What the task requires:
Copy out each line of the listing that has the word "points" in it.

_ _ _

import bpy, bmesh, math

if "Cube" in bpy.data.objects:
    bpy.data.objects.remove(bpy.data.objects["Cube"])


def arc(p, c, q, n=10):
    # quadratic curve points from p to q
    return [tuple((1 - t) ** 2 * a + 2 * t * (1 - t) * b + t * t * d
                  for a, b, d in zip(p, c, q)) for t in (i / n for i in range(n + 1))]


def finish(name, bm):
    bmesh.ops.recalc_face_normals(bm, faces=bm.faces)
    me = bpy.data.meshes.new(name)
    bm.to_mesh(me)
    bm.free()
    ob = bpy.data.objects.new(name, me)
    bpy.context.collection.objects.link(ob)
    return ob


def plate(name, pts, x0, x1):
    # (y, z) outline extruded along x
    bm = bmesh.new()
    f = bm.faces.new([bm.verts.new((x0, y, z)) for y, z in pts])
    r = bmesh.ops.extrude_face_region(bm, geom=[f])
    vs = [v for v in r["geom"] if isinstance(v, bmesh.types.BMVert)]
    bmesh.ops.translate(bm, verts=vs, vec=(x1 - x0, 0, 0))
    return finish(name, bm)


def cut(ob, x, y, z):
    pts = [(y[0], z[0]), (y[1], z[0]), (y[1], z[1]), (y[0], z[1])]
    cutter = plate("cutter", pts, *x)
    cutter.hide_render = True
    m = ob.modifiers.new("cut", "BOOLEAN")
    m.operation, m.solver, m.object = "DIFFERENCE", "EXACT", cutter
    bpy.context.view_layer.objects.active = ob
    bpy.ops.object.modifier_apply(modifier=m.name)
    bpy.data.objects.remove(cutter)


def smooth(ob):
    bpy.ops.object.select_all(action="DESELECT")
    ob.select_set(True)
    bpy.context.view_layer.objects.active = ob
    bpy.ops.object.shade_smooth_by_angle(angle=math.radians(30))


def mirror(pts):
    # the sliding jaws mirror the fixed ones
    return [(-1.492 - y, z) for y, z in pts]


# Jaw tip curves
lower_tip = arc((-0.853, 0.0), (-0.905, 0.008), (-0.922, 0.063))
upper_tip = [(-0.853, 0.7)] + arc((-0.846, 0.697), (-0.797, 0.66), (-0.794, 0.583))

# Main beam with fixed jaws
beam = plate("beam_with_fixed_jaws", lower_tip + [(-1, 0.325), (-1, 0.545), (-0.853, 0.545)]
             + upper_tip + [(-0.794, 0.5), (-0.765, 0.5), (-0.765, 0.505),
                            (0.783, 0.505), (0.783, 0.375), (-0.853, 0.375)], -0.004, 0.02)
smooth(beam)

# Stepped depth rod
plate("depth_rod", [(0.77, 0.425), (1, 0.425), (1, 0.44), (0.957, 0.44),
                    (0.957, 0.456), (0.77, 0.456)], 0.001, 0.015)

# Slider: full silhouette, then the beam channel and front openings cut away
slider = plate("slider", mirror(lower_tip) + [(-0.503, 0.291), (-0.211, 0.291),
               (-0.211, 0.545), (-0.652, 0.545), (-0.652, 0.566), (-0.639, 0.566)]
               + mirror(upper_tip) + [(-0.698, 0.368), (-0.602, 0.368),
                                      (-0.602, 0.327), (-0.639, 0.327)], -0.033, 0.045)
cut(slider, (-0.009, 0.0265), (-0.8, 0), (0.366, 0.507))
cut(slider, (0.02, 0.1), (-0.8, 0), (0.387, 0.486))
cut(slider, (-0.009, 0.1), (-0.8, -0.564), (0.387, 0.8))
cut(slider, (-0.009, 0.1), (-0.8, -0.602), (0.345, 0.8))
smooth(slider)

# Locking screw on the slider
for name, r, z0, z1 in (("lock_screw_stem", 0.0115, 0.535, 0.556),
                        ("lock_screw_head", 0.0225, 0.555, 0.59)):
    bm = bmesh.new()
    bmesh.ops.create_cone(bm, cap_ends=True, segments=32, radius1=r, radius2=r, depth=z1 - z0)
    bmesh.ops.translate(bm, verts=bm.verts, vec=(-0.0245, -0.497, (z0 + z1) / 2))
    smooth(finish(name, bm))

_ _ _

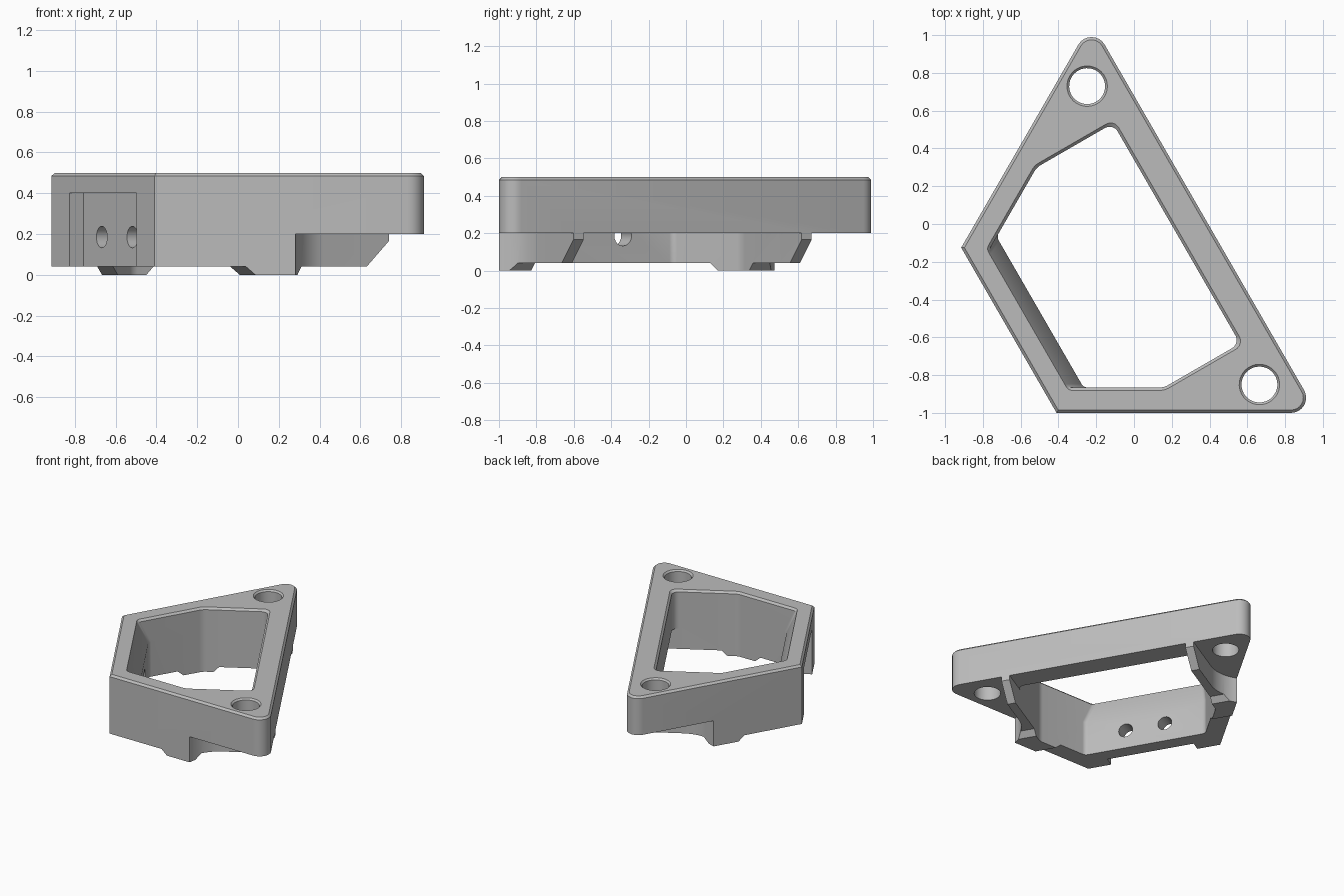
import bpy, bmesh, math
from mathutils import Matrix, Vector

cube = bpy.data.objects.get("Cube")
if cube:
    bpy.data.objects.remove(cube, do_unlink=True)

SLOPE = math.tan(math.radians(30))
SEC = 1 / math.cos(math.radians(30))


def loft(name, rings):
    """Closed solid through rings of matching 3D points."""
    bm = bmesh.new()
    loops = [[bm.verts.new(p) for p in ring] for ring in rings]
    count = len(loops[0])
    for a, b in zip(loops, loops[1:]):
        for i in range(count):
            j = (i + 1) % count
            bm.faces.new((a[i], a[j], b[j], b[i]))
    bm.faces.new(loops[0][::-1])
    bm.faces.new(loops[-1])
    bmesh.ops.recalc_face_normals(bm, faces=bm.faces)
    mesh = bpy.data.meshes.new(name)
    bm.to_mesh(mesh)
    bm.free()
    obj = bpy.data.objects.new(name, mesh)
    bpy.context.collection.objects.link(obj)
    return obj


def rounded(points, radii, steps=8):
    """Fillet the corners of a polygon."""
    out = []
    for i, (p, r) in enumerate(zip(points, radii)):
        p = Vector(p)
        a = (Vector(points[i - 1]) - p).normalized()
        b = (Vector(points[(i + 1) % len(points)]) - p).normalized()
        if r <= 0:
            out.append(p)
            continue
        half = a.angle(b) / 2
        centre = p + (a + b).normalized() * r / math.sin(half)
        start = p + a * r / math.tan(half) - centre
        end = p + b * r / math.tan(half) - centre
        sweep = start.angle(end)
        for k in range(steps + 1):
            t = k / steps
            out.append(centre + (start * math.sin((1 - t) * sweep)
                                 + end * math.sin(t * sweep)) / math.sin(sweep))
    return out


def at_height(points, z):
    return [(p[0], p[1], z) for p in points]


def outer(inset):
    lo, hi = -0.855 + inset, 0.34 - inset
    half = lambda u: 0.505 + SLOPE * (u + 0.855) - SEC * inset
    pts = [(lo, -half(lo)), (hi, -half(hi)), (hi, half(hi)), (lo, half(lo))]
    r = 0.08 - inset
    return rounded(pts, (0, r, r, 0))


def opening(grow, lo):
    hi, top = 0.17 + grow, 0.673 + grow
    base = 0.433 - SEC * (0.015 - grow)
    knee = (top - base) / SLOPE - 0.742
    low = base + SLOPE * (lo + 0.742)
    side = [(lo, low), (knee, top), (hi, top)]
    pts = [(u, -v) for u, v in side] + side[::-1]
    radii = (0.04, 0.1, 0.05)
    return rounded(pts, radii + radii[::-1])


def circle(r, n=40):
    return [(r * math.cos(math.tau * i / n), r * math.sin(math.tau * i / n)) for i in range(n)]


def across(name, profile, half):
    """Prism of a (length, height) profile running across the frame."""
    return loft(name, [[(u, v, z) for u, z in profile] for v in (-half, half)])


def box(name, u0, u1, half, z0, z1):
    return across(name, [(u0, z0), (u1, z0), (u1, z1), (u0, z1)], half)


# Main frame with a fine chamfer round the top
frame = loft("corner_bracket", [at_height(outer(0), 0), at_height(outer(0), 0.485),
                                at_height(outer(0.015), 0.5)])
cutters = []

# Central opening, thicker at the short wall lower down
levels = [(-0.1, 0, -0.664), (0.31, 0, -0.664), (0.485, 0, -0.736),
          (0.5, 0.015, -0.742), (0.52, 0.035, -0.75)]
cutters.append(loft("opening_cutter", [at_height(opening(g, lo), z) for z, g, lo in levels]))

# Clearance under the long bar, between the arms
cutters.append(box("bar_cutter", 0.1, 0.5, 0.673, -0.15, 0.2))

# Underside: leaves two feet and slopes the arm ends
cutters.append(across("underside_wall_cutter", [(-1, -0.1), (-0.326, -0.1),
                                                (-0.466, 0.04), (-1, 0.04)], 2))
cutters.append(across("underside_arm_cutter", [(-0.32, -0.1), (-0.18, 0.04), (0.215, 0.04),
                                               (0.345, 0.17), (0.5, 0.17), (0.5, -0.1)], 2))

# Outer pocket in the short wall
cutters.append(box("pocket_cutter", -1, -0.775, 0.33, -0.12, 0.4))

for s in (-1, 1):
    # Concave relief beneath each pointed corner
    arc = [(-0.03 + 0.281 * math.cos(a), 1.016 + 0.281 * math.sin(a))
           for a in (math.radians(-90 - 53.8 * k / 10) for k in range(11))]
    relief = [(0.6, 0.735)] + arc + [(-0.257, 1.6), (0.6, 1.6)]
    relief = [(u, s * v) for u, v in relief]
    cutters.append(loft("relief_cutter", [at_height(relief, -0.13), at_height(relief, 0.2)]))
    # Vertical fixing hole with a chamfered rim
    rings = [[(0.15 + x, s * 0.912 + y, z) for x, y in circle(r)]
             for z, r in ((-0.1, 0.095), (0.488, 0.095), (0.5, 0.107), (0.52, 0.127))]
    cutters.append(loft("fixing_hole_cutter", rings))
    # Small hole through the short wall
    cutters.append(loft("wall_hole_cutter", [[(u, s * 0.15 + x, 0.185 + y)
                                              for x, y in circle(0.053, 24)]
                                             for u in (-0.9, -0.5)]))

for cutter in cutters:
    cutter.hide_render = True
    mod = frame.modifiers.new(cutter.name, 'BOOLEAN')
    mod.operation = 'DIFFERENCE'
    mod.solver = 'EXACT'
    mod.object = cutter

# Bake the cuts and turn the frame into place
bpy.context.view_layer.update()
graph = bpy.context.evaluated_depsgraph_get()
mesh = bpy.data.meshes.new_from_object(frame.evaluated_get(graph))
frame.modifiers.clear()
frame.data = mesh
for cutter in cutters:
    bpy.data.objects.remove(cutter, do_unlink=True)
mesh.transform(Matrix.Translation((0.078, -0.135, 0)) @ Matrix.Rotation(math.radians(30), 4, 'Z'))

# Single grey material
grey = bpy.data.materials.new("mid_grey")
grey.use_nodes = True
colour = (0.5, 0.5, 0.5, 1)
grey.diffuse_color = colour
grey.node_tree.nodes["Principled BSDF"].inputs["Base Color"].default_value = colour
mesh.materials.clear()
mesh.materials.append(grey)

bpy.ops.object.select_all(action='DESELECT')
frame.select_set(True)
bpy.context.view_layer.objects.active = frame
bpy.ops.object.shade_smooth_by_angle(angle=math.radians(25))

_ _ _

Response to the exercise:
    # quadratic curve points from p to q
    """Closed solid through rings of matching 3D points."""
def rounded(points, radii, steps=8):
    for i, (p, r) in enumerate(zip(points, radii)):
        a = (Vector(points[i - 1]) - p).normalized()
        b = (Vector(points[(i + 1) % len(points)]) - p).normalized()
def at_height(points, z):
    return [(p[0], p[1], z) for p in points]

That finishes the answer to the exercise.